Start of Block

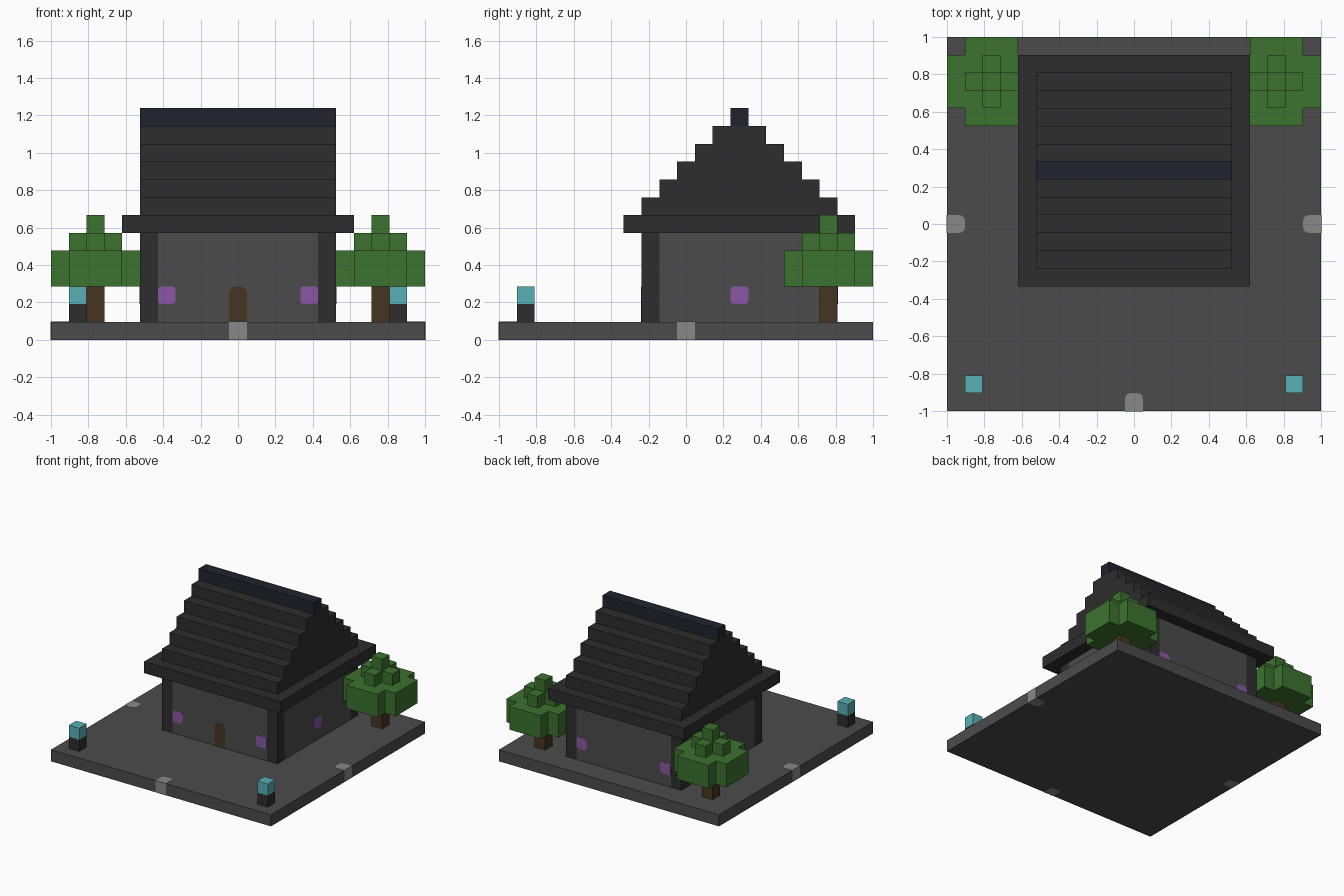
import bpy, bmesh, math

U = 2 / 21      # one block; all layout below is counted in blocks
EPS = 0.02      # plate thickness in blocks

if "Cube" in bpy.data.objects:
    bpy.data.objects.remove(bpy.data.objects["Cube"], do_unlink=True)


def material(name, hex_code):
    rgb = [int(hex_code[i:i + 2], 16) / 255 for i in (0, 2, 4)]
    col = [c / 12.92 if c < 0.04045 else ((c + 0.055) / 1.055) ** 2.4 for c in rgb] + [1]
    m = bpy.data.materials.new(name)
    m.use_nodes = True
    m.diffuse_color = col
    bsdf = m.node_tree.nodes["Principled BSDF"]
    bsdf.inputs["Base Color"].default_value = col
    bsdf.inputs["Roughness"].default_value = 0.9
    return m


STONE = material("stone grey", "4b4b4b")
DARK = material("dark slate", "2d2d2d")
RIDGE = material("midnight blue", "22222f")
LEAF = material("leaf green", "3c722e")
WOOD = material("dark wood", "463520")
GLOW = material("lantern cyan", "58b1b6")
PANE = material("purple glass", "8a56a6")
PALE = material("pale grey", "888888")


def prism(name, outline, axis, lo, hi, mat):
    """Extrude a 2D outline (in blocks) along an axis from lo to hi."""
    place = {"x": lambda a, b, h: (h, a, b),
             "y": lambda a, b, h: (a, h, b),
             "z": lambda a, b, h: (a, b, h)}[axis]

    def vert(a, b, h):
        x, y, z = place(a, b, h)
        return bm.verts.new((x * U - 1, y * U - 1, z * U))

    bm = bmesh.new()
    low = [vert(a, b, lo) for a, b in outline]
    high = [vert(a, b, hi) for a, b in outline]
    bm.faces.new(low)
    bm.faces.new(high)
    for i in range(len(low)):
        j = (i + 1) % len(low)
        bm.faces.new((low[i], low[j], high[j], high[i]))
    bmesh.ops.recalc_face_normals(bm, faces=bm.faces)
    me = bpy.data.meshes.new(name)
    bm.to_mesh(me)
    bm.free()
    me.materials.append(mat)
    ob = bpy.data.objects.new(name, me)
    bpy.context.collection.objects.link(ob)
    return ob


def rect(x0, y0, x1, y1):
    return [(x0, y0), (x1, y0), (x1, y1), (x0, y1)]


def block(name, x, y, z, mat, w=1, d=1, h=1):
    return prism(name, rect(x, y, x + w, y + d), "z", z, z + h, mat)


def notched(x0, y0, x1, y1):
    """Rectangle with one block missing at each corner."""
    return [(x0 + 1, y0), (x1 - 1, y0), (x1 - 1, y0 + 1), (x1, y0 + 1),
            (x1, y1 - 1), (x1 - 1, y1 - 1), (x1 - 1, y1), (x0 + 1, y1),
            (x0 + 1, y1 - 1), (x0, y1 - 1), (x0, y0 + 1), (x0 + 1, y0 + 1)]


def rounded(x0, y0, x1, y1, radii):
    """Rectangle with a radius per corner, counter-clockwise from low-low."""
    pts = []
    signs = [(1, 1), (-1, 1), (-1, -1), (1, -1)]
    for k, ((cx, cy), (sx, sy), r) in enumerate(zip(rect(x0, y0, x1, y1), signs, radii)):
        if r == 0:
            pts.append((cx, cy))
            continue
        for s in range(5):
            t = math.pi * (1 + k / 2 + s / 8)
            pts.append((cx + r * (sx + math.cos(t)), cy + r * (sy + math.sin(t))))
    return pts


# Ground slab
block("ground_slab", 0, 0, 0, STONE, 21, 21, 1)

# Pale edge markers on the front, left and right, wrapped over the slab rim
R = 0.3
rims = [("front", rect(10, 0, 11, 1), (0, 0, R, R), "y", 0, -EPS),
        ("right", rect(0, 10, 1, 11), (0, R, R, 0), "x", 0, -EPS),
        ("left", rect(20, 10, 21, 11), (R, 0, 0, R), "x", 21, 21 + EPS)]
for side, sq, radii, axis, a, b in rims:
    shape = rounded(*sq[0], *sq[2], radii)
    prism(f"marker_top_{side}", shape, "z", 1, 1 + EPS, PALE)
    prism(f"marker_bottom_{side}", shape, "z", -EPS / 2, 0, PALE)
    prism(f"marker_edge_{side}", rect(10, 0, 11, 1), axis, a, b, PALE)

# House walls and corner posts
prism("walls", notched(5, 8, 16, 19), "z", 1, 6, STONE)
for sx, x in (("right", 5), ("left", 15)):
    for sy, y in (("front", 8), ("back", 18)):
        block(f"corner_post_{sy}_{sx}", x, y, 1, DARK, h=5)

# Door and windows
prism("door", rounded(10, 1, 11, 3, (0, 0, 0.4, 0.4)), "y", 8 - EPS, 8, WOOD)
soft = (0.2,) * 4
for sx, x in (("right", 6), ("left", 14)):
    pane = rounded(x, 2, x + 1, 3, soft)
    prism(f"front_window_{sx}", pane, "y", 8 - EPS, 8, PANE)
    prism(f"back_window_{sx}", pane, "y", 19, 19 + EPS, PANE)
side_pane = rounded(13, 2, 14, 3, soft)
prism("side_window_right", side_pane, "x", 5 - EPS, 5, PANE)
prism("side_window_left", side_pane, "x", 16, 16 + EPS, PANE)

# Roof: eaves slab, stepped gable and ridge
block("eaves", 4, 7, 6, DARK, 13, 13, 1)
steps = []
for i in range(5):
    steps += [(8 + i, 7 + i), (8 + i, 8 + i)]
gable = steps + [(27 - y, z) for y, z in reversed(steps)]
prism("stepped_roof", gable, "x", 5, 16, DARK)
block("ridge", 5, 13, 12, RIDGE, 11, 1, 1)

# Trees and lanterns on both sides
for side, cx, lx in (("right", 2, 1), ("left", 18, 19)):
    block(f"trunk_{side}", cx, 18, 1, WOOD, h=2)
    prism(f"lower_canopy_{side}", notched(cx - 2, 16, cx + 3, 21), "z", 3, 5, LEAF)
    prism(f"upper_canopy_{side}", notched(cx - 1, 17, cx + 2, 20), "z", 5, 6, LEAF)
    block(f"tree_top_{side}", cx, 18, 6, LEAF)
    block(f"lantern_post_{side}", lx, 1, 1, DARK)
    block(f"lantern_light_{side}", lx, 1, 2, GLOW)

End of Block

**Your goal:** Print exactly, and only, the lines of the material above that run from the one containing "for side, cx, lx" through its last line.

**Your solution:**
for side, cx, lx in (("right", 2, 1), ("left", 18, 19)):
    block(f"trunk_{side}", cx, 18, 1, WOOD, h=2)
    prism(f"lower_canopy_{side}", notched(cx - 2, 16, cx + 3, 21), "z", 3, 5, LEAF)
    prism(f"upper_canopy_{side}", notched(cx - 1, 17, cx + 2, 20), "z", 5, 6, LEAF)
    block(f"tree_top_{side}", cx, 18, 6, LEAF)
    block(f"lantern_post_{side}", lx, 1, 1, DARK)
    block(f"lantern_light_{side}", lx, 1, 2, GLOW)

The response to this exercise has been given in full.